Today, Nicole Rudick is back with a review of Anya Davidson's School Spirits, which so far hasn't gotten the attention it deserves. (Rob Clough wrote about it for us this summer, if you want to compare notes.) Here's how Nicole begins her review:

Anya Davidson has described School Spirits as a book about female friendship. And it is: Oola and Garf are the Maggie and Hopey of death metal, best friends who weather the storms of high school, petty crime, and youthful infatuation together. Still, that’s a bit like saying Moby-Dick is a book about a whale. Their friendship, like all deep friendships, is foundational; it is a fact through which Davidson examines aspects of gender from a specifically female perspective. What’s refreshing about School Spirits, and what keeps it from feeling didactic, is that Davidson doesn’t try to tackle stereotypes head-on; it’s not the point of the book. Instead, the notion that gender isn’t represented by a set of characteristics is woven into the fabric of the story. It’s a given in all of Davidson’s work to date that typical male and female roles aren’t simply reversed or questioned but utterly dismantled.

School Spirits is divided into titled chapters, and the stories feel like interconnected vignettes. The book opens with Oona and Garf trying unsuccessfully to score tickets to a Hrothgar concert from a radio show, and then follows them through a day of school, hanging out with friends, perpetrating criminal mischief, and, finally, attending the Hrothgar concert. Oona and Garf are “weirdo girls,” as Davidson has described them; their appearances and behavior don’t hew to conventional notions of femininity. Oona resembles a gangly Tintin with a reverse quiff and spends a good part of the book on a wild, desperate tear through the city with a security guard hot on her heels. Garf is more sanguine than Oona, but resolute in her sense of self, as when she castigates her friend Inga for prioritizing her looks: “You’re a math genius, Inga,” she cries. “Stop trying to pretend you’re normal … You’re a freak like us!”

Also, today is sadly the final day of Kayla E.'s week running our Cartoonist's Diary feature. It's been one of the most inventive takes on the column yet, so I hope you haven't neglected reading it.

Meanwhile, elsewhere:

—Reviews & Commentary.
At The Point, Merve Emre and Christian Nakarado write about the comics of David Mazzuchelli and Chris Ware from an architectural perspective.

Paul Gravett on the history of Jean-Claude Forest's Barbarella.

Laura Tanenbaum at Dissent writes about Alison Bechdel, motherhood, and psychoanalysis in the age of the memoir.

Domingos Isabelinho considers Chester Brown as a Gothic artist.

Dan's "What Nerve!" show gets a rave by The New York Times' Ken Johnson.

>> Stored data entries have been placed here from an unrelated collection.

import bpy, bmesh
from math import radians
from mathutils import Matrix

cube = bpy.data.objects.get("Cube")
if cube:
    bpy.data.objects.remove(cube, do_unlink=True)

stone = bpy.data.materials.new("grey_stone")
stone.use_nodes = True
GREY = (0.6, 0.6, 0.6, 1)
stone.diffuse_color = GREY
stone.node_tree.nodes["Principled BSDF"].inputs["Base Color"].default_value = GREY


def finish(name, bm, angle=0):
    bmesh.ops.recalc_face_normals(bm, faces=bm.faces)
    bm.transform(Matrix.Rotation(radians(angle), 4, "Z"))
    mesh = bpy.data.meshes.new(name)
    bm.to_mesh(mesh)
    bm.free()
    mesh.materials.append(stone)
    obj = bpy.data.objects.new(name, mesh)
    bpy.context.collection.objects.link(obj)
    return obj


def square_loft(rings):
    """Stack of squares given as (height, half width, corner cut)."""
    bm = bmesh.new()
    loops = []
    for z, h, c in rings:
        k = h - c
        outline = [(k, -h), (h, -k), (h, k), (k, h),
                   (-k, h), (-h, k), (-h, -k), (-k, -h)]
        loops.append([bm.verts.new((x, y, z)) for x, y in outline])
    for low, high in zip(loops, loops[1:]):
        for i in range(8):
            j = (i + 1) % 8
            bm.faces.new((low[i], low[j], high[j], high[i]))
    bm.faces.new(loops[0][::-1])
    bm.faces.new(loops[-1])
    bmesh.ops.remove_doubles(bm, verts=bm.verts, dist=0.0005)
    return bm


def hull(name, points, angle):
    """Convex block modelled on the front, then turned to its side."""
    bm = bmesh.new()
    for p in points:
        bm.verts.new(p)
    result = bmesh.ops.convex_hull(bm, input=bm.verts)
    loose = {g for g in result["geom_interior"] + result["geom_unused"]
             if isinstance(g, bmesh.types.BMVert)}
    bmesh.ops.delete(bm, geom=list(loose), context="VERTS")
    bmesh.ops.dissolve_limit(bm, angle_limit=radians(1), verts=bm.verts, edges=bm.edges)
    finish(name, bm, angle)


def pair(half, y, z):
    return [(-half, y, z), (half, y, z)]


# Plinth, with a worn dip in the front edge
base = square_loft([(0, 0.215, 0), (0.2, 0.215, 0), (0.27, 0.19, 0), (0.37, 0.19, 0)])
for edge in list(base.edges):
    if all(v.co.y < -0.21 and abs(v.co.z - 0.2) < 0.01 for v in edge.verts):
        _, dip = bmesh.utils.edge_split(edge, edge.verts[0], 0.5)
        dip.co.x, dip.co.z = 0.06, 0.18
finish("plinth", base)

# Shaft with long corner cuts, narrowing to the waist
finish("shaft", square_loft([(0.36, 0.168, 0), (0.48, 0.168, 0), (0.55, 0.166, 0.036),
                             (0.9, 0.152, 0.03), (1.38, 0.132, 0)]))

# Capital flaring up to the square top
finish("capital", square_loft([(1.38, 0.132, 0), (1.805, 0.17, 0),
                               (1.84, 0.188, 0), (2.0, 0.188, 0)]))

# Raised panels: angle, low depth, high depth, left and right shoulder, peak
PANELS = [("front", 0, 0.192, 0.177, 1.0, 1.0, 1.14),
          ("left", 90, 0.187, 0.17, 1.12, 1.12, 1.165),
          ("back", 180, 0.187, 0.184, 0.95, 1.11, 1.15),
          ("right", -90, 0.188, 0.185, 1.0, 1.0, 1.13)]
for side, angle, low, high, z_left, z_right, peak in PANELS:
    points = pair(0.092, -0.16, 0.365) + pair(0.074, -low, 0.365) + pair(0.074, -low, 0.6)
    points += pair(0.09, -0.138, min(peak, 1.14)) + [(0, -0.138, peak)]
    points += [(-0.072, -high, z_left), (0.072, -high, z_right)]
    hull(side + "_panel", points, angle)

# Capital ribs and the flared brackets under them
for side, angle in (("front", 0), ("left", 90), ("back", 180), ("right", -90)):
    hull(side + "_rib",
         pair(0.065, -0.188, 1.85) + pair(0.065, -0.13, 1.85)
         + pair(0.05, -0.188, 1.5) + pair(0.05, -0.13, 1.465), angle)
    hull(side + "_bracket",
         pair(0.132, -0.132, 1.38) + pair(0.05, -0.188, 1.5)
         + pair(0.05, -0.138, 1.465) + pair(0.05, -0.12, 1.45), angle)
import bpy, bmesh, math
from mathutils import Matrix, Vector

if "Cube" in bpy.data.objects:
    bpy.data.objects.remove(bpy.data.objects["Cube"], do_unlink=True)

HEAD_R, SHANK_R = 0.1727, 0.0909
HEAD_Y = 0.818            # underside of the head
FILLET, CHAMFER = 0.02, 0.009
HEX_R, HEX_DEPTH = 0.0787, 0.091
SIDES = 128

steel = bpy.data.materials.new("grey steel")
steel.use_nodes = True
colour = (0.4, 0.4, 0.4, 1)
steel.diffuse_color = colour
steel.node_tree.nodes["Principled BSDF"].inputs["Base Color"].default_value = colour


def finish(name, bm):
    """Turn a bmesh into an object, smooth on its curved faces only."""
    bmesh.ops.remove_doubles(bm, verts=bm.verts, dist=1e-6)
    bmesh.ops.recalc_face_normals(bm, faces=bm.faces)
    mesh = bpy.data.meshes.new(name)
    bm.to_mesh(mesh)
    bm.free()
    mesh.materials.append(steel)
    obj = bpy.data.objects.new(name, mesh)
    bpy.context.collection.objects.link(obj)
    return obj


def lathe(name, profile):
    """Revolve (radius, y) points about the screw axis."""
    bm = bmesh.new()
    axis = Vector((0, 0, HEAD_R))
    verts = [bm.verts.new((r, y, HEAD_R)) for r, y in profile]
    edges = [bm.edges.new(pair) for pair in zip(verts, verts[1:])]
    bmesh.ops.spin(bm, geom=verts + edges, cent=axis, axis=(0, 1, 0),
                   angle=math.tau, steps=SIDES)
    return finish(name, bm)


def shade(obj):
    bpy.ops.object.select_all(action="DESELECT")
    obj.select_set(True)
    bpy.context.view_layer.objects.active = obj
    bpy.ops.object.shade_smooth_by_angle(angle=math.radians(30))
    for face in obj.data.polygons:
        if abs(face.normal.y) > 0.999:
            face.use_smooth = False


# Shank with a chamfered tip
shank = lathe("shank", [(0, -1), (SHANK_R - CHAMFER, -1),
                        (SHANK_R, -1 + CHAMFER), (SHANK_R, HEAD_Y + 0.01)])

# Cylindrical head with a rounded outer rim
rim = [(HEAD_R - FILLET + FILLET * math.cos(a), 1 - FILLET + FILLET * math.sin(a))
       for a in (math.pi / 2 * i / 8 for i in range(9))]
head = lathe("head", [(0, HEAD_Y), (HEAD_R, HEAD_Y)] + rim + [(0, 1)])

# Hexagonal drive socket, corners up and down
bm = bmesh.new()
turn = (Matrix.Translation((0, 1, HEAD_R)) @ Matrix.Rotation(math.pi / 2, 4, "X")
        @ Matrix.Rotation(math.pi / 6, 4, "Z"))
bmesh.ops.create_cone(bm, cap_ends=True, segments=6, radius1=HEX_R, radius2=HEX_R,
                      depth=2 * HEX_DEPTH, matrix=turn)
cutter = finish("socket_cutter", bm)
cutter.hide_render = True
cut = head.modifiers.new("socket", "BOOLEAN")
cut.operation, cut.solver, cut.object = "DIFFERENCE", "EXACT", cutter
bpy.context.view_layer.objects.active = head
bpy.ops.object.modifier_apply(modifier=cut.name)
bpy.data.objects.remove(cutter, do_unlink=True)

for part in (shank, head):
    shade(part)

Brad Mackay writes about appearing in, and later watching, the new documentary about Seth, Seth's Dominion.

—Comics-Adjacent Books. Kevin Kelly picks out a fascinating-looking collection of drawings from the Soviet gulag created by a 1950s prison camp guard.

And somehow until I missed that there's a newly translated novel by the great Julio Cortázar, Fantomas versus the Multinational Vampires, in which he imagines his life as it intertwines with the plot of a (real) comic book.

MoCCA's moving to Chelsea.

On Monday, the Supreme Court is due to decide whether or not they will hear the Kirby v. Marvel case. [UPDATE: Now it's being reported that there has been a settlement agreement.]

—Misc. Nicole Rudick (again) makes an entertaining visit to Gary Panter's studio.

Zainab Akhtar gets a photo-tour of Sam Alden's comics collection.

Antonin Baudry (Weapons of Mass Diplomacy) is opening a bookstore in NYC's French embassy.

2D Cloud has another photo-heavy SPX report.

—Interviews. The New York Times catches up with Richard McGuire as his Here is put on exhibit at the Morgan.

Paddy Johnston talks at length with Ken Parille about The Daniel Clowes Reader.

Alex Dueben talks to Gilbert Hernandez about Bumperhead and the Eisners.

—Kim Thompson. Yesterday would have been his 58th birthday. Eric Reynold remembers him via a photograph. Marc Arsenault remembers him by way of an issue of Zero Zero they worked on together.

Anders Nilsen created a comic for the New York Times.